*** Opening of Supplied data ***

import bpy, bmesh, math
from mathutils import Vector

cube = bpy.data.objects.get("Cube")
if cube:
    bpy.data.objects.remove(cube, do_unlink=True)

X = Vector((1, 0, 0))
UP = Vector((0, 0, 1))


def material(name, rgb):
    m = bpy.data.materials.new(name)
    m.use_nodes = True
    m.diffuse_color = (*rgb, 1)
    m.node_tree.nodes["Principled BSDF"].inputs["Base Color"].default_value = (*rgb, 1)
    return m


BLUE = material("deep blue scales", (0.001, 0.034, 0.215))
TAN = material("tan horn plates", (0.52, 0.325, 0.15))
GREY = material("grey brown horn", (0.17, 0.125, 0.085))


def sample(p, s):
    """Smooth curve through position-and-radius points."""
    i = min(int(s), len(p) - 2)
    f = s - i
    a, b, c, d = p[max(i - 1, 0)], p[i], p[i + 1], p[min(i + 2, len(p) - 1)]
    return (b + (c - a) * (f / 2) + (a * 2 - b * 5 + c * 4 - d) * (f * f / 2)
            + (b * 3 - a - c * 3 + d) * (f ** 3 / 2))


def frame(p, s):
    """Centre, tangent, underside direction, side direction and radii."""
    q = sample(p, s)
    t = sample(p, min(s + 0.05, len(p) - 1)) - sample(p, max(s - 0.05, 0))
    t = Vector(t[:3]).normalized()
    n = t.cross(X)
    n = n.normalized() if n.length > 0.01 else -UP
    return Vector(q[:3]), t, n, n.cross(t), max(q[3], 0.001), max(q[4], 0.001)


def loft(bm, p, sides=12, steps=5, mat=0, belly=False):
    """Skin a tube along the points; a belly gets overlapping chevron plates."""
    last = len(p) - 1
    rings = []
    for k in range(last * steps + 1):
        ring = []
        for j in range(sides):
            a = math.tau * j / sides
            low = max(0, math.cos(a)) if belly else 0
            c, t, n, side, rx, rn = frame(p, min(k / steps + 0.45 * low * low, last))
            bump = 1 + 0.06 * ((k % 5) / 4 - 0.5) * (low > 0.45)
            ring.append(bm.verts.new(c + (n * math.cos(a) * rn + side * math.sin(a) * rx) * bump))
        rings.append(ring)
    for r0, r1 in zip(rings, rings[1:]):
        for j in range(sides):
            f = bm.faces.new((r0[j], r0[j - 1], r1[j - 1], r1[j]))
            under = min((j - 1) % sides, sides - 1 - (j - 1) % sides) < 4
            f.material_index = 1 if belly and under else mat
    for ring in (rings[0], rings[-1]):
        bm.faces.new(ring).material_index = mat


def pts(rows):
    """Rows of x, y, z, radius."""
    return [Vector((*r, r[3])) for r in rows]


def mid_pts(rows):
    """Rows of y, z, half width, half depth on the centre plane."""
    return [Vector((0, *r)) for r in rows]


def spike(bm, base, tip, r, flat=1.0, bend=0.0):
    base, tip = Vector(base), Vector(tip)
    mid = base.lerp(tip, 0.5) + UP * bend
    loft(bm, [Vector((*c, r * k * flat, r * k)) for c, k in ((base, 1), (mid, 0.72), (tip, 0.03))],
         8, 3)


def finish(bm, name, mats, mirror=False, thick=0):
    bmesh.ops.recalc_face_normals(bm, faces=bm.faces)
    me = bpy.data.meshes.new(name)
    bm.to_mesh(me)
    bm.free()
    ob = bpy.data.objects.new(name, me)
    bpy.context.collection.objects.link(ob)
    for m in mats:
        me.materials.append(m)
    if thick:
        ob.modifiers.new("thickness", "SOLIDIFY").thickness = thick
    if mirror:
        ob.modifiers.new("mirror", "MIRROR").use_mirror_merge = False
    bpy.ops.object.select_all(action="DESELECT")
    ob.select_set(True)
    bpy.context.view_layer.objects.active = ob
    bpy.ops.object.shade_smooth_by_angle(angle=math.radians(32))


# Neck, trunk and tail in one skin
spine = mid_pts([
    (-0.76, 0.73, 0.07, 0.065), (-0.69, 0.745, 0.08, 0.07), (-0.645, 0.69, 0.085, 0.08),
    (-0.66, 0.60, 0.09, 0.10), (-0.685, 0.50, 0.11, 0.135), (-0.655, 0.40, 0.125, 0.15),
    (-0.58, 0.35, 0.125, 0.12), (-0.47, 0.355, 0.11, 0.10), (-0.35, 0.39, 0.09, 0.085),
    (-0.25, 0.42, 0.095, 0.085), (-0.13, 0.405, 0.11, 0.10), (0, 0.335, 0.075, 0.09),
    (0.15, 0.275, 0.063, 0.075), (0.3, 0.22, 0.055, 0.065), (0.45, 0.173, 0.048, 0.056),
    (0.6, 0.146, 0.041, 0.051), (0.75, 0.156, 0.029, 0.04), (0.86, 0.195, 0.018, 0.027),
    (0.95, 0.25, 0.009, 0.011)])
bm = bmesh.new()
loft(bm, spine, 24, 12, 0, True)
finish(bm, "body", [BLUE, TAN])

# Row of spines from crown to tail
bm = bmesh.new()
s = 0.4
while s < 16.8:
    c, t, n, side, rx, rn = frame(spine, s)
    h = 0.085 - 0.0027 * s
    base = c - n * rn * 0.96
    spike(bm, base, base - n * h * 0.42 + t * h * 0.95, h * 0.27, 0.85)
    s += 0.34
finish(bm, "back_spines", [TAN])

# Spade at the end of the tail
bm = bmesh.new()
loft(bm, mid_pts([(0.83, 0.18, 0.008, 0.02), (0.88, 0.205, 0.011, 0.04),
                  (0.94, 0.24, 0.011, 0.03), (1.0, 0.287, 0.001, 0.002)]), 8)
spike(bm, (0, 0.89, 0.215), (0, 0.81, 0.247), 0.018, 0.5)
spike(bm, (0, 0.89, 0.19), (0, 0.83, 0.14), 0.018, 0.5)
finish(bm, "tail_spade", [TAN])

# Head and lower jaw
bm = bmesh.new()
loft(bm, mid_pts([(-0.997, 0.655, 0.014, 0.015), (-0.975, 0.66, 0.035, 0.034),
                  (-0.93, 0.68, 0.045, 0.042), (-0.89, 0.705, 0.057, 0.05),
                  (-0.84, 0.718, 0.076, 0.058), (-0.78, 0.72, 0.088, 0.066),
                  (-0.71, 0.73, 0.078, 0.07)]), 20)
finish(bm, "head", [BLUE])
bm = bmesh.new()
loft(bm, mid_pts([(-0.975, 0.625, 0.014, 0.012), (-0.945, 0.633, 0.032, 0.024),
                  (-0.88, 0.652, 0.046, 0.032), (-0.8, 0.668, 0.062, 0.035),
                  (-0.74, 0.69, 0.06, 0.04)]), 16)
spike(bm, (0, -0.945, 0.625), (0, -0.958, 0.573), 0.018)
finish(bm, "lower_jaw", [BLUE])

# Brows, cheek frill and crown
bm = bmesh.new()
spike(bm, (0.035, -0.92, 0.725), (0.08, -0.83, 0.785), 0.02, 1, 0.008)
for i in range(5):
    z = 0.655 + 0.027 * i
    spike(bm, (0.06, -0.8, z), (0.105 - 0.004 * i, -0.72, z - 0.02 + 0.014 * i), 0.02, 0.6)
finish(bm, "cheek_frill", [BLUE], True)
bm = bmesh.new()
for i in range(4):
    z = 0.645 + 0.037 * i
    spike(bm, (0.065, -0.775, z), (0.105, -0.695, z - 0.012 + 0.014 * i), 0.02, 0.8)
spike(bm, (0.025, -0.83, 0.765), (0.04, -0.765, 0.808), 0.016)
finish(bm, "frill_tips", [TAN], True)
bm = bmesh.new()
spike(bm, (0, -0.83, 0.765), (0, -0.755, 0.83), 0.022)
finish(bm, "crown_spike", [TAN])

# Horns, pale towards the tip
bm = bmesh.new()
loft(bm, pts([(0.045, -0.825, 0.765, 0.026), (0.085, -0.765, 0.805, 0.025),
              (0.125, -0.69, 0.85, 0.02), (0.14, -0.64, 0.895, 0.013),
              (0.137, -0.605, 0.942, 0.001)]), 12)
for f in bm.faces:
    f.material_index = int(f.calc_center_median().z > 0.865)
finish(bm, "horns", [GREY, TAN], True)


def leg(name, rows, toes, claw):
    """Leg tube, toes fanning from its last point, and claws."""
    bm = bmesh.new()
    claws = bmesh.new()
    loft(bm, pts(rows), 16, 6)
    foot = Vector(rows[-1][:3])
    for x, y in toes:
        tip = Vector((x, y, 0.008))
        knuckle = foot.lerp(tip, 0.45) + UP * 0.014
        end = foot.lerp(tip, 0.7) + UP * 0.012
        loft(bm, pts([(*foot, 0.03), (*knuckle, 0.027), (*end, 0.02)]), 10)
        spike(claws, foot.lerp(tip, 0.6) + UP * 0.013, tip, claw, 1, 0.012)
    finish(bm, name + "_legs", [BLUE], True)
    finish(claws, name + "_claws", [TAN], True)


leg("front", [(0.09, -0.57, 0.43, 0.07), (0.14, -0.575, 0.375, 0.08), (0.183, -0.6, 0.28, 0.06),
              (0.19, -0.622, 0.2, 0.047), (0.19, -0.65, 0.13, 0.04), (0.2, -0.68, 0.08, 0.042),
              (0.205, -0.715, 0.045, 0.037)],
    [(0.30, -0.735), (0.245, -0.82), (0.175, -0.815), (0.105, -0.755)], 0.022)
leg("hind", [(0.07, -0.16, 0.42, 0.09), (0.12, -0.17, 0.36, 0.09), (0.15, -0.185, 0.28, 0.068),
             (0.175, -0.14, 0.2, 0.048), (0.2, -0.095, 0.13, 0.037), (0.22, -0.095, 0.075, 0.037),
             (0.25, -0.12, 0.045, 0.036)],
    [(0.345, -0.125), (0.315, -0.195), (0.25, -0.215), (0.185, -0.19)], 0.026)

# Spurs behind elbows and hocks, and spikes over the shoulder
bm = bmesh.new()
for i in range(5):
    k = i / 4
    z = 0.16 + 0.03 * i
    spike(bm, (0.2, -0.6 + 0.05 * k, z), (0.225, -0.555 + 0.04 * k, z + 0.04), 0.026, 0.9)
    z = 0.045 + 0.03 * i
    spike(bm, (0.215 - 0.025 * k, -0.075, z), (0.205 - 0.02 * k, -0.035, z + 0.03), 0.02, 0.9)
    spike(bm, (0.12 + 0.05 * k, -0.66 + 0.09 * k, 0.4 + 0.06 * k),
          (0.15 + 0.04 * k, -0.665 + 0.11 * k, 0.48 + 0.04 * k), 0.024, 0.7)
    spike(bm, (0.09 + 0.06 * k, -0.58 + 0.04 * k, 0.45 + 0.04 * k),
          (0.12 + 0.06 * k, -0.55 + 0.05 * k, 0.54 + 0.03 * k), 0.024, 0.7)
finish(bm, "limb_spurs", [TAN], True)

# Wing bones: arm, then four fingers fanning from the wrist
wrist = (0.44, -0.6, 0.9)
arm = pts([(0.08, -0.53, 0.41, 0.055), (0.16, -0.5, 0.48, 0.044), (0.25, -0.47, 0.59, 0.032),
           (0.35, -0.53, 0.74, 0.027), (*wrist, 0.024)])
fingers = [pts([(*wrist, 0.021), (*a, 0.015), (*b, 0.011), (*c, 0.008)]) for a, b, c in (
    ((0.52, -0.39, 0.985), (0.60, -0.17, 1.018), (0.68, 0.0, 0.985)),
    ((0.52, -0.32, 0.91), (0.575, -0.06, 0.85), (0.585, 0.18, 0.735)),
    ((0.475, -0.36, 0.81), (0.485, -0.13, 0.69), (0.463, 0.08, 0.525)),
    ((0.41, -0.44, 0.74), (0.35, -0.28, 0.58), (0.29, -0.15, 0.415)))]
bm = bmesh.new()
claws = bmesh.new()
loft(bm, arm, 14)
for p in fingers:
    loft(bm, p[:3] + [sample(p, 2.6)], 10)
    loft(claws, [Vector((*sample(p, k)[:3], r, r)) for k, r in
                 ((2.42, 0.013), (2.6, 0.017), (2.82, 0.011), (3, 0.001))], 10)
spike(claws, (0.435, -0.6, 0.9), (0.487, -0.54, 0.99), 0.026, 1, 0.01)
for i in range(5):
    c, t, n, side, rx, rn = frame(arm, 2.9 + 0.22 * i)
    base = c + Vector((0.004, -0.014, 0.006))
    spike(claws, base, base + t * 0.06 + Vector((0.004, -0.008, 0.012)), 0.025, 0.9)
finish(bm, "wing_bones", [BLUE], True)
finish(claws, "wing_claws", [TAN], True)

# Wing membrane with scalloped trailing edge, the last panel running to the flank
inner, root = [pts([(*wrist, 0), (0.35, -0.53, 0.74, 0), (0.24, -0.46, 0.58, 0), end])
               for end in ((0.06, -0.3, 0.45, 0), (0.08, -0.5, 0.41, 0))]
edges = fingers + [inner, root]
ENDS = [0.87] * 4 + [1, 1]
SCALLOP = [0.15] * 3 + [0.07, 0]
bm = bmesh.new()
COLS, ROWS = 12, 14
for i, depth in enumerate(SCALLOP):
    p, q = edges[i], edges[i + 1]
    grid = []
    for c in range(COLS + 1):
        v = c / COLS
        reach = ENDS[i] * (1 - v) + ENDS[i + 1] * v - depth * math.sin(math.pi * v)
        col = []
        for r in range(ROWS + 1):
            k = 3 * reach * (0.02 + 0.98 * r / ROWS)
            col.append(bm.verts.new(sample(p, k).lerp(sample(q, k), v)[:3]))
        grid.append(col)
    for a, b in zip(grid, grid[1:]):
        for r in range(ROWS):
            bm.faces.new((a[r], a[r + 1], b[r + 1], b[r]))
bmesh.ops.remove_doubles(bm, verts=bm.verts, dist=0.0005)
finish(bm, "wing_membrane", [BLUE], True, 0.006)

*** Close of Supplied data ***
*** Opening of Supplied data ***

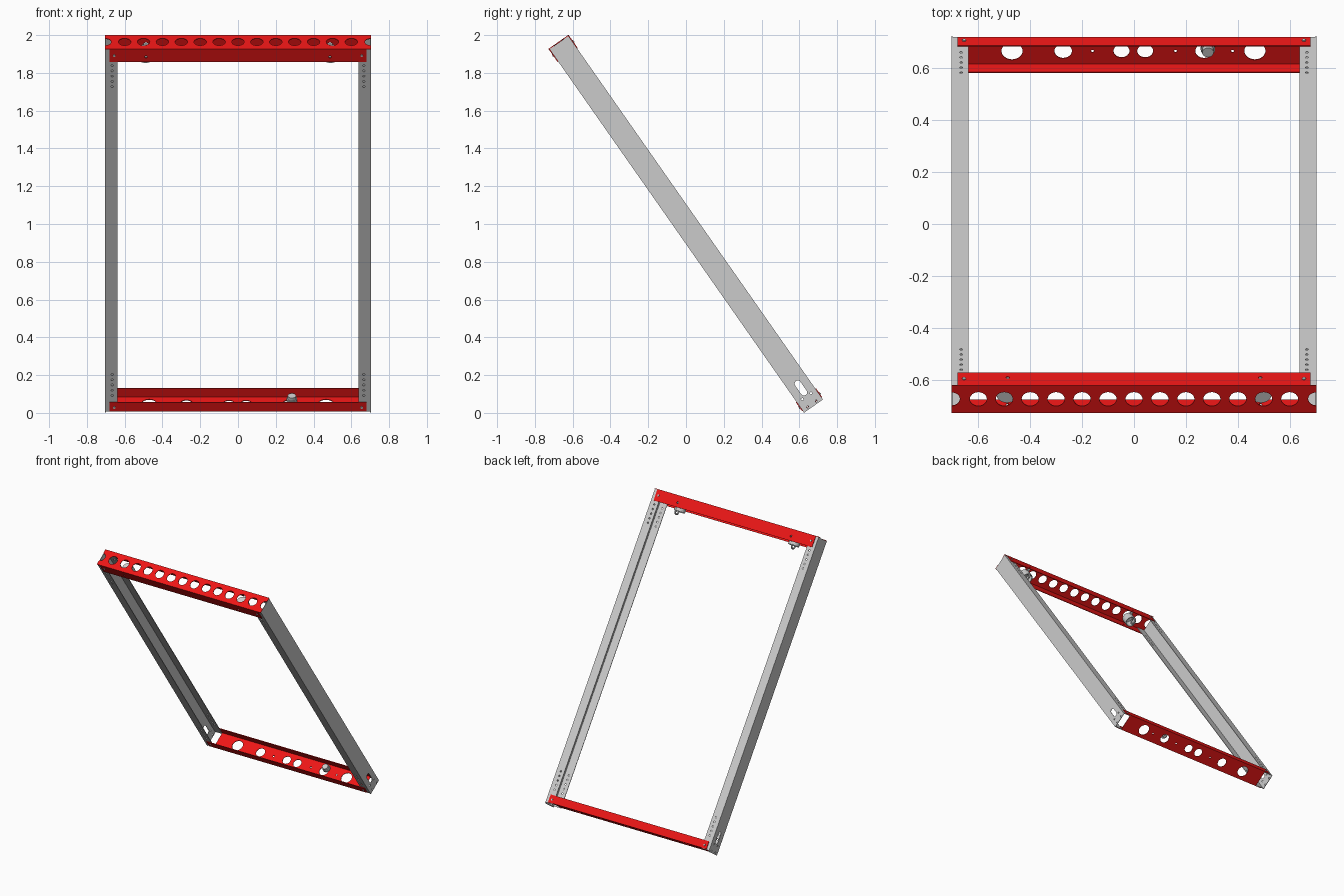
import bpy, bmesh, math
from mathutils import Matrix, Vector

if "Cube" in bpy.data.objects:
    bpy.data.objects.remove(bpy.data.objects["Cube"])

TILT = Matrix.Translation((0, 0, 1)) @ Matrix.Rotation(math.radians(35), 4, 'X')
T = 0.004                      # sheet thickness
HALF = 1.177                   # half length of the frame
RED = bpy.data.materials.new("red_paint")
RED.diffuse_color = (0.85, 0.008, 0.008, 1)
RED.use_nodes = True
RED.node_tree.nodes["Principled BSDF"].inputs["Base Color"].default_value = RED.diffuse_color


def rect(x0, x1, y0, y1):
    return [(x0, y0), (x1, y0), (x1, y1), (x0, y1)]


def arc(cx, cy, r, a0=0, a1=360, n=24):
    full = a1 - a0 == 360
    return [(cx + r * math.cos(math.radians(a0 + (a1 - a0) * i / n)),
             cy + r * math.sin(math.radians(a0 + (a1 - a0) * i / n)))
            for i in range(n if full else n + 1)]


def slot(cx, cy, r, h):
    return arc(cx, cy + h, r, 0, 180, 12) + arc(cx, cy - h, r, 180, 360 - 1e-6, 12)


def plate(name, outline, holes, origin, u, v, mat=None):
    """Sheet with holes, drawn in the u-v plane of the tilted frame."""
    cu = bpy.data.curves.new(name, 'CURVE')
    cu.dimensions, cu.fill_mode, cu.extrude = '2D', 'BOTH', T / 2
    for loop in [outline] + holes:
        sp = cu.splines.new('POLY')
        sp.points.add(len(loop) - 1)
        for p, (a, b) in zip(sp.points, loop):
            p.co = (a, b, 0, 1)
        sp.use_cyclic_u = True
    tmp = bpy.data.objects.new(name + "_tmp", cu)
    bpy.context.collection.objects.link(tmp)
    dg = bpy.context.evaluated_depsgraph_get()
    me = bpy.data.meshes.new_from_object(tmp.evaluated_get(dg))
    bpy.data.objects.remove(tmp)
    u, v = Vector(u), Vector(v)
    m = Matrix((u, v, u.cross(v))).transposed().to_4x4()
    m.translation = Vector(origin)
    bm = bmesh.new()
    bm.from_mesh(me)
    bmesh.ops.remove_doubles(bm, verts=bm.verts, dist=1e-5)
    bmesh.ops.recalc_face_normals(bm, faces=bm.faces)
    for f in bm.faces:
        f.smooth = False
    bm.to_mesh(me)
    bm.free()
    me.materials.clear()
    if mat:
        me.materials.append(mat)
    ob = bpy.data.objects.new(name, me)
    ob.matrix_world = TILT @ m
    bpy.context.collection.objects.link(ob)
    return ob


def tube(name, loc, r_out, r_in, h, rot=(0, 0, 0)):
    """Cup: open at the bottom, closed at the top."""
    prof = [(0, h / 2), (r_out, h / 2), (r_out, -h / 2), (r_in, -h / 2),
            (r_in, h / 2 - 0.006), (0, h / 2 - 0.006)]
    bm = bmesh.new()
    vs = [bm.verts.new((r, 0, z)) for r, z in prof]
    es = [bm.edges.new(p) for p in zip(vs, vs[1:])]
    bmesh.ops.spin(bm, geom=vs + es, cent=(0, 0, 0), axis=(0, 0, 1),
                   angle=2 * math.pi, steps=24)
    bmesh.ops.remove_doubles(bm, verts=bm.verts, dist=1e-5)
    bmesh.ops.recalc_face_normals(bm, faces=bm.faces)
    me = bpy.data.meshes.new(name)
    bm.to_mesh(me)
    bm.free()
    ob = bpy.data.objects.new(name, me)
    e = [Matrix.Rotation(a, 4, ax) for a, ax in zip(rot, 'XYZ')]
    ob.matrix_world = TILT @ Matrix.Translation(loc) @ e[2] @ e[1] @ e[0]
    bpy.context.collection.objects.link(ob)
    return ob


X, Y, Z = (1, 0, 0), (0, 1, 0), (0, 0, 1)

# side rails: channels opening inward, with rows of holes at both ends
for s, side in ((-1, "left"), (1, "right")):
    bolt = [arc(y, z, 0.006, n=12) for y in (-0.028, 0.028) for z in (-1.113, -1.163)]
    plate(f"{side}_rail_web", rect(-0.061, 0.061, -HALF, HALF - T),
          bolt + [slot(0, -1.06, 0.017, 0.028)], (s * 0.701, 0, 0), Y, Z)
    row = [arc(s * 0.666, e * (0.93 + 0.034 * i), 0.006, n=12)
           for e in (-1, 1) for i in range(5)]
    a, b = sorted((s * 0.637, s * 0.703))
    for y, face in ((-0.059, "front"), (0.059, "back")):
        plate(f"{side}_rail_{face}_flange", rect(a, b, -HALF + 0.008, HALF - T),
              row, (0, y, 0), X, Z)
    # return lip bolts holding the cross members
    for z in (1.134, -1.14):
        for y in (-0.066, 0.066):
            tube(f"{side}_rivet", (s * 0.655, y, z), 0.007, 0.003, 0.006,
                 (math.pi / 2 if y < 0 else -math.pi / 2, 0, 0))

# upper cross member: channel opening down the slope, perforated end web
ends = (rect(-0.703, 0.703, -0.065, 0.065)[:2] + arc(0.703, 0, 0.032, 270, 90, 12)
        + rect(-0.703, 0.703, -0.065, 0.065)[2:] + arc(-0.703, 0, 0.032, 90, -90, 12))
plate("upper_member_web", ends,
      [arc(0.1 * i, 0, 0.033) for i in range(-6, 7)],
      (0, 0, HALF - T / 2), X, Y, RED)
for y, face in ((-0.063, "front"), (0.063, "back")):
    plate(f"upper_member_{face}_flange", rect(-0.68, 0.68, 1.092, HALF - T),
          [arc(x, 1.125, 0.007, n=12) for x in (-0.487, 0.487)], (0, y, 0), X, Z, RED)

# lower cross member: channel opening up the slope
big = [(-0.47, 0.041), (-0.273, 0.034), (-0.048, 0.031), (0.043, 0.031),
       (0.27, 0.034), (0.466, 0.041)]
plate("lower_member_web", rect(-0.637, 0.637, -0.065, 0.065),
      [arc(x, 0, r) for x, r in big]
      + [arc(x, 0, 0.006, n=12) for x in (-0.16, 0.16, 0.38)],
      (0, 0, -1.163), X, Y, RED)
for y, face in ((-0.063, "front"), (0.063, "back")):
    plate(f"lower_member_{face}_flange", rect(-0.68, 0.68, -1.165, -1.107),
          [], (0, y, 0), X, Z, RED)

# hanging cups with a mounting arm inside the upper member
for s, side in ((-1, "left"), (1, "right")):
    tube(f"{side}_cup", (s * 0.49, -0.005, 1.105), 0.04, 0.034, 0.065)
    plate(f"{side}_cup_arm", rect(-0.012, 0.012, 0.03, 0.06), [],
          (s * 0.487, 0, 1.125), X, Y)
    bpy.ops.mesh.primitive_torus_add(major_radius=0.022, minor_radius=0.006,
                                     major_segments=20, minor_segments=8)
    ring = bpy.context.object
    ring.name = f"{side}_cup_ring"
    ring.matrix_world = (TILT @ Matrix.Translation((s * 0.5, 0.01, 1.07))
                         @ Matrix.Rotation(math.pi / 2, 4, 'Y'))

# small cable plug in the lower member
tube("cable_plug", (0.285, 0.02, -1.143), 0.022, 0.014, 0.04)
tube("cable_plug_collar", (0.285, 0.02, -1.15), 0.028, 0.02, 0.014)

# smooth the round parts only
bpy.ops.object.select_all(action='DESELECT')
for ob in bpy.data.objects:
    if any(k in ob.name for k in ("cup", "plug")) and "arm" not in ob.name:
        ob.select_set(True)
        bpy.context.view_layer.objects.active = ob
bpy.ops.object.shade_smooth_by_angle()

*** Close of Supplied data ***

→ **Problem**
Find every line in the data above that holds the string "return". Give the number of such lines and nothing else.

→ **Task solution**
11